──────── RECORDED DATA
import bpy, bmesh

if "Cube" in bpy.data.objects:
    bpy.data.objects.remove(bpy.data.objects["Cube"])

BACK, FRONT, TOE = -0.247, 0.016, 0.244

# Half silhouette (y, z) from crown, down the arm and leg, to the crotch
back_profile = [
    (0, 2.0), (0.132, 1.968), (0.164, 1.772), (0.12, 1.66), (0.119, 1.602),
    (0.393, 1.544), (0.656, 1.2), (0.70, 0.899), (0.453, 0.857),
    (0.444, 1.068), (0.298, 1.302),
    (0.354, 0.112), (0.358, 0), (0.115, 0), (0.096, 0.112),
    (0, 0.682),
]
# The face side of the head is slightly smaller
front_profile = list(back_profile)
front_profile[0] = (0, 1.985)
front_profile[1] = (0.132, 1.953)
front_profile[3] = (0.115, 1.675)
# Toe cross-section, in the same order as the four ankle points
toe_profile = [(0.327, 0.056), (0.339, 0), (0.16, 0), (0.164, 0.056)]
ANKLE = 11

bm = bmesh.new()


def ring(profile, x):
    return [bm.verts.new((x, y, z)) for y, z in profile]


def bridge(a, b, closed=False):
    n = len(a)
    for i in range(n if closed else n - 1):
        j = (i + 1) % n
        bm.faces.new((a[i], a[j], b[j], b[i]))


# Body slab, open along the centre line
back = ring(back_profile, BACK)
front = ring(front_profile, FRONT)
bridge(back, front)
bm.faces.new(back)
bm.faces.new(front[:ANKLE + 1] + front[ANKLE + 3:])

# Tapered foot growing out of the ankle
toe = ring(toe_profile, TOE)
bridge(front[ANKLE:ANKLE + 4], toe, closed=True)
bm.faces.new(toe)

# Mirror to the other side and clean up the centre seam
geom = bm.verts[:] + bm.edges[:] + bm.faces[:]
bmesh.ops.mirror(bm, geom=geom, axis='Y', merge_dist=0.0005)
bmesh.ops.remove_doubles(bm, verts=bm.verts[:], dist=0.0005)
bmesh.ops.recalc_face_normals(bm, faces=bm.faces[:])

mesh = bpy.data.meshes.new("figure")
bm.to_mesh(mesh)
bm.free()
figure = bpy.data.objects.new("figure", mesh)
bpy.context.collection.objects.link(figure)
────────────────
──────── RECORDED DATA
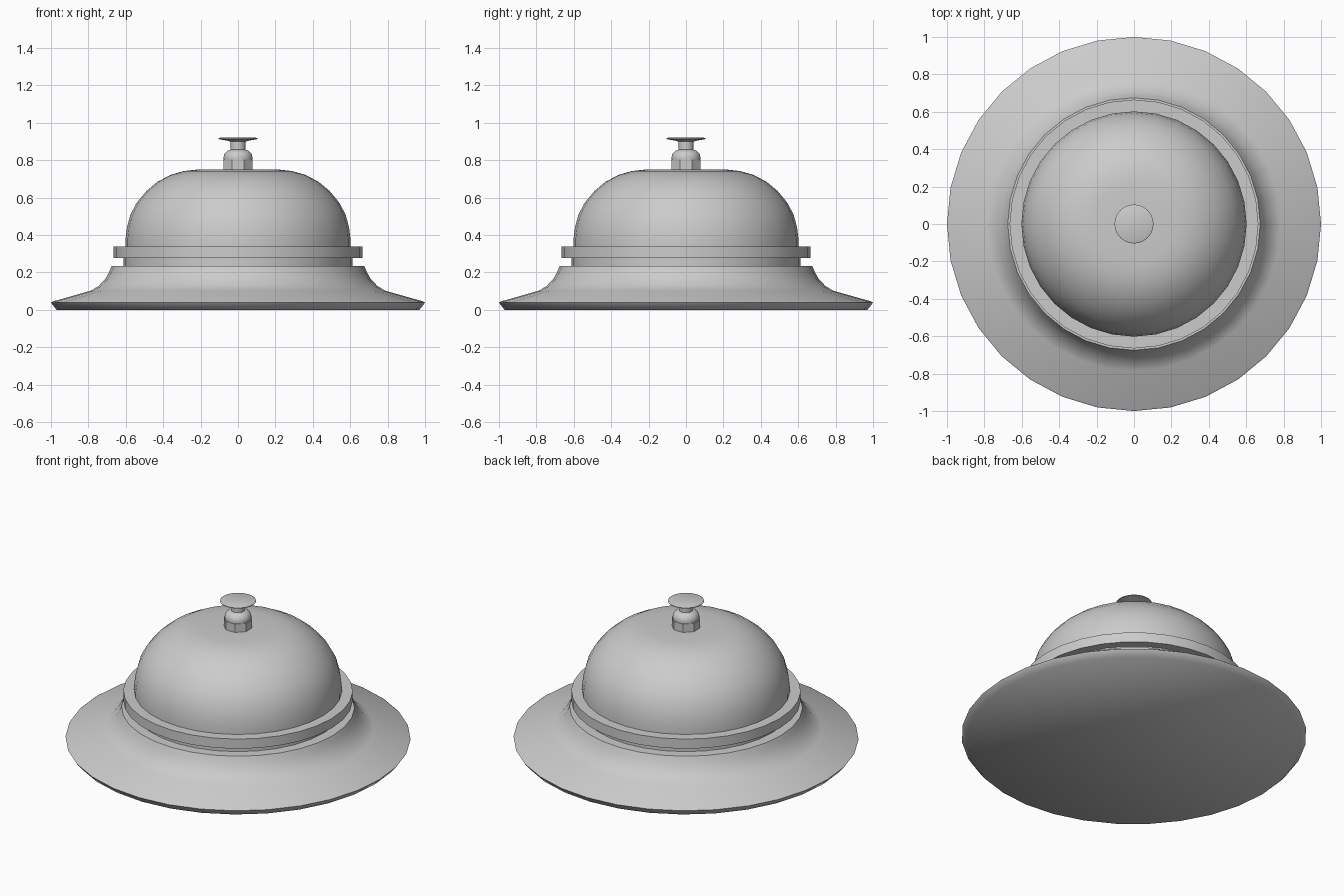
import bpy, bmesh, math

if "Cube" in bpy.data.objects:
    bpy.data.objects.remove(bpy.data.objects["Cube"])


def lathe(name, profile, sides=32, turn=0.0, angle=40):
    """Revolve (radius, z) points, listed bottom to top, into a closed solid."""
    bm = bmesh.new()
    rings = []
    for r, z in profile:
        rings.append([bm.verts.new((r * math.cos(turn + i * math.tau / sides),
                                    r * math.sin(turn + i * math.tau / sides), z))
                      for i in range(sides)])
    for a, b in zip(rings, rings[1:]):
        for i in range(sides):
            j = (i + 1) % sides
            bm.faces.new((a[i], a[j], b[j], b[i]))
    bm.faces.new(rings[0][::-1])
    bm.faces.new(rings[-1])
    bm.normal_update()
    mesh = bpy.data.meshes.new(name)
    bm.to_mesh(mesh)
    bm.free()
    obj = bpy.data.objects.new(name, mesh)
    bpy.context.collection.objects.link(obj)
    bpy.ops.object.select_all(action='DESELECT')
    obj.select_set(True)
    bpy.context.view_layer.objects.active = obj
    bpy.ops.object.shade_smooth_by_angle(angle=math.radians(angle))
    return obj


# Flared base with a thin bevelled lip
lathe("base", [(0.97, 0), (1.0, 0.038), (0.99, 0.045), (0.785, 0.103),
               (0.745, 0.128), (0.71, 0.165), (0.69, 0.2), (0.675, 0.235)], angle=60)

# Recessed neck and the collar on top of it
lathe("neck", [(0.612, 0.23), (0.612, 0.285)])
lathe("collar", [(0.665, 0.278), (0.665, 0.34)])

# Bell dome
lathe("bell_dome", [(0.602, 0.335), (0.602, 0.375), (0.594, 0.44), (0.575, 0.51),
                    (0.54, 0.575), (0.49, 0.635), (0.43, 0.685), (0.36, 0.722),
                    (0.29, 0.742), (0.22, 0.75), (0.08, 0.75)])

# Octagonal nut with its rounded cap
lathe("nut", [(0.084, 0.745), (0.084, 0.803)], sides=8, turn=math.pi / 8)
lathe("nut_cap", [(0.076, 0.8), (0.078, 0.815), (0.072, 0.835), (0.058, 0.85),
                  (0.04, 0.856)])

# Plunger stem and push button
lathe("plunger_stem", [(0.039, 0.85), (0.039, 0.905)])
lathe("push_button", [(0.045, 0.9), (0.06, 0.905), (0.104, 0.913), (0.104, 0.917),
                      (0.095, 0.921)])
────────────────
──────── RECORDED DATA
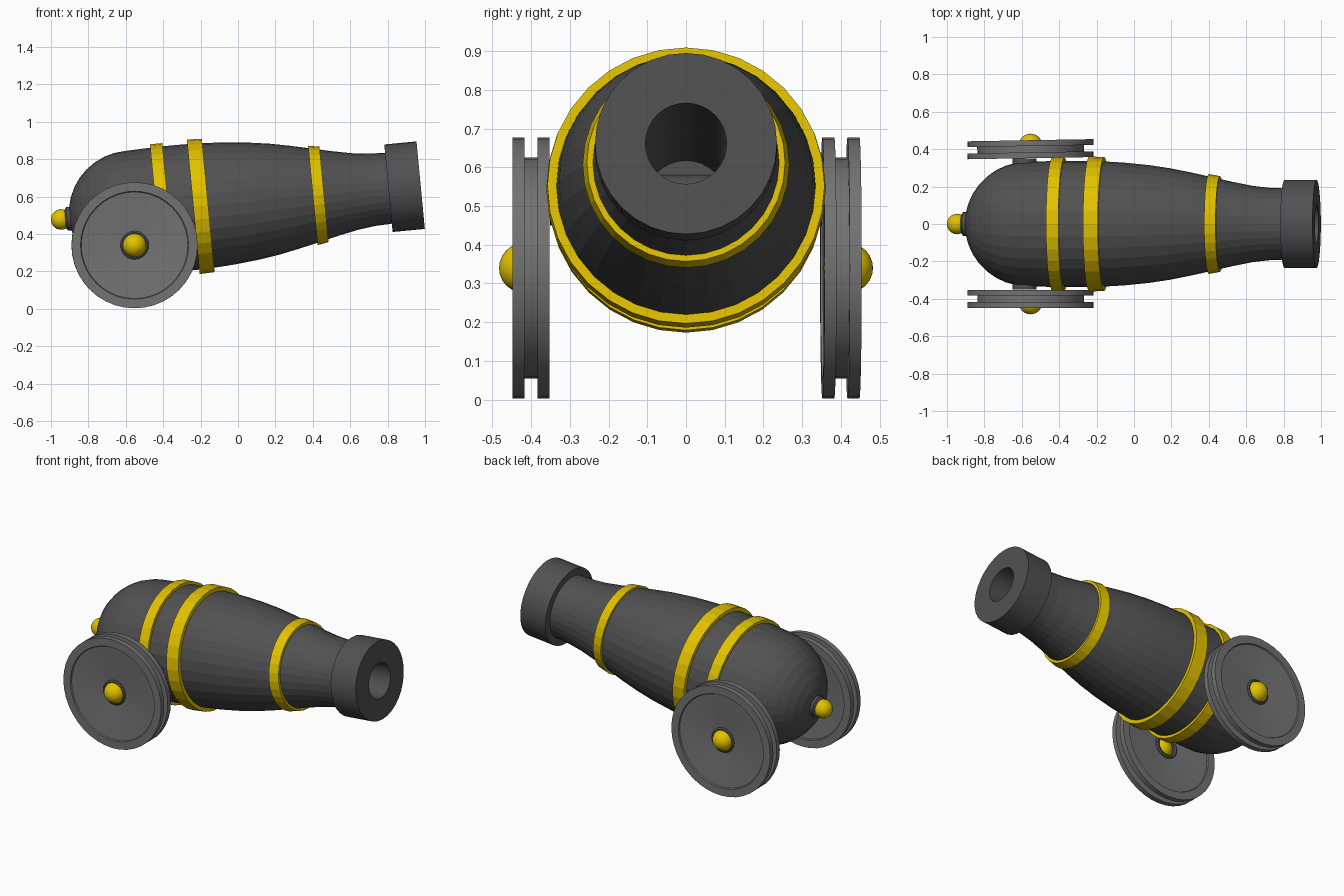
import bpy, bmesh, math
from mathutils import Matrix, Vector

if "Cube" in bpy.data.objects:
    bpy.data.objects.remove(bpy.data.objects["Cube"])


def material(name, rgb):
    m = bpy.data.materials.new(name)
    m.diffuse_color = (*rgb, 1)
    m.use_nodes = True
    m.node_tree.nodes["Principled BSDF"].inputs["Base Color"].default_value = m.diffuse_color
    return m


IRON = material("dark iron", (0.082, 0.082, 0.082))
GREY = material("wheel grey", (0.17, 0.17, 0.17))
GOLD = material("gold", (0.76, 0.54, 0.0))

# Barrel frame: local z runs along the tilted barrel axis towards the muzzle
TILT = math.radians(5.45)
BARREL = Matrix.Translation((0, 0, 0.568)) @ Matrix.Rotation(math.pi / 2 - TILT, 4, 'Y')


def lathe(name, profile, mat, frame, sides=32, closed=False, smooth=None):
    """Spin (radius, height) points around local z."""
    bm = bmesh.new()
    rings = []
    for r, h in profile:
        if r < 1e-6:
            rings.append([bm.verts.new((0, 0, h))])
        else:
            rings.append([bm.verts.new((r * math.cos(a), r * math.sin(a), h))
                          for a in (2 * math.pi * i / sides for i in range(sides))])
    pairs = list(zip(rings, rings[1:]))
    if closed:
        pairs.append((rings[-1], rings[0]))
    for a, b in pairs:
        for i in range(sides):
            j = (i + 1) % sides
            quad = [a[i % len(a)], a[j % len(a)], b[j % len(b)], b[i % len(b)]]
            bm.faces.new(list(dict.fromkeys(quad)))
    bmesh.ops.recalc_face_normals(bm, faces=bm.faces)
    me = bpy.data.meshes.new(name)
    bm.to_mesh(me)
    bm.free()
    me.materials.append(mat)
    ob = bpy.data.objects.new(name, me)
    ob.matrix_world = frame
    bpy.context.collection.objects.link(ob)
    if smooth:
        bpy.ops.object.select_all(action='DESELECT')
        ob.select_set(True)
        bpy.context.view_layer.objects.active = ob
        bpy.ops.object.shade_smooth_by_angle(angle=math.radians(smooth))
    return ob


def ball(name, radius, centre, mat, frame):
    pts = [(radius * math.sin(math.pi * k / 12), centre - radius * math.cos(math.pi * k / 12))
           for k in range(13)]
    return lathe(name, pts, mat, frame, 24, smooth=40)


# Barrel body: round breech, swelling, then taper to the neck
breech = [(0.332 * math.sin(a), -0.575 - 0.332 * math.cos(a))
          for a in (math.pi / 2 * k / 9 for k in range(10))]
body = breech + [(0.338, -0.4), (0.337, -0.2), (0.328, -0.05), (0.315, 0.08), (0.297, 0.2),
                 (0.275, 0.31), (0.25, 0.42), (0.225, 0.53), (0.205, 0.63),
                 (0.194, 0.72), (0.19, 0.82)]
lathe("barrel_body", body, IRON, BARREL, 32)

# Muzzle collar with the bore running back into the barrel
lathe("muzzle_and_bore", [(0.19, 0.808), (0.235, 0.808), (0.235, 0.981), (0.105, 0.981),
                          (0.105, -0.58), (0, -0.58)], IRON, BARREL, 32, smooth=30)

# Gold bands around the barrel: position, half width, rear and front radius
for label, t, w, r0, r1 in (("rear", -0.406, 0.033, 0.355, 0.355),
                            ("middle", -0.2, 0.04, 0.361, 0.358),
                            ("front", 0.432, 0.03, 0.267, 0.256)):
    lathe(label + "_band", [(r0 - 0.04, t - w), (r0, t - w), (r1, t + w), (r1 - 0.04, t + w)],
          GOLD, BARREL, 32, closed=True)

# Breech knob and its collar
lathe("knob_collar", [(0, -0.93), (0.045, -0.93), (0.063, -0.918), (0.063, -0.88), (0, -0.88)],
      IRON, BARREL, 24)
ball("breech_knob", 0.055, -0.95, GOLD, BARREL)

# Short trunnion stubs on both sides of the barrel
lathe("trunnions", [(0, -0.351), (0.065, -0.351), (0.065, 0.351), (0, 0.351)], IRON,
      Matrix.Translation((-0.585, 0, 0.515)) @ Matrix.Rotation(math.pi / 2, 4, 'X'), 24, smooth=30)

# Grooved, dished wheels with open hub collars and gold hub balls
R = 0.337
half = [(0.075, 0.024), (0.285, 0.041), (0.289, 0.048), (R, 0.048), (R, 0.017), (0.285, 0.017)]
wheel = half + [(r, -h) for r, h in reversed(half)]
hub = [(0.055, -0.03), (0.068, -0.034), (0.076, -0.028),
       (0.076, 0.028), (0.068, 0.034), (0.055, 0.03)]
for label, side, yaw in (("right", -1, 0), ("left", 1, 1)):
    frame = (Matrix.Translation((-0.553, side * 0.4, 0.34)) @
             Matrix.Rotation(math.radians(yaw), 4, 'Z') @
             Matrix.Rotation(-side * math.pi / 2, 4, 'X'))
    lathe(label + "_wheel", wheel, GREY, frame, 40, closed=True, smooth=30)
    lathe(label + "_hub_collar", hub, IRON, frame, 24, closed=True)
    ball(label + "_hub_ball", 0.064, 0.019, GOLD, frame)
────────────────
The result should be every line that contains "closed", copied from the entries.

def bridge(a, b, closed=False):
    for i in range(n if closed else n - 1):
bridge(front[ANKLE:ANKLE + 4], toe, closed=True)
    """Revolve (radius, z) points, listed bottom to top, into a closed solid."""
def lathe(name, profile, mat, frame, sides=32, closed=False, smooth=None):
    if closed:
          GOLD, BARREL, 32, closed=True)
    lathe(label + "_wheel", wheel, GREY, frame, 40, closed=True, smooth=30)
    lathe(label + "_hub_collar", hub, IRON, frame, 24, closed=True)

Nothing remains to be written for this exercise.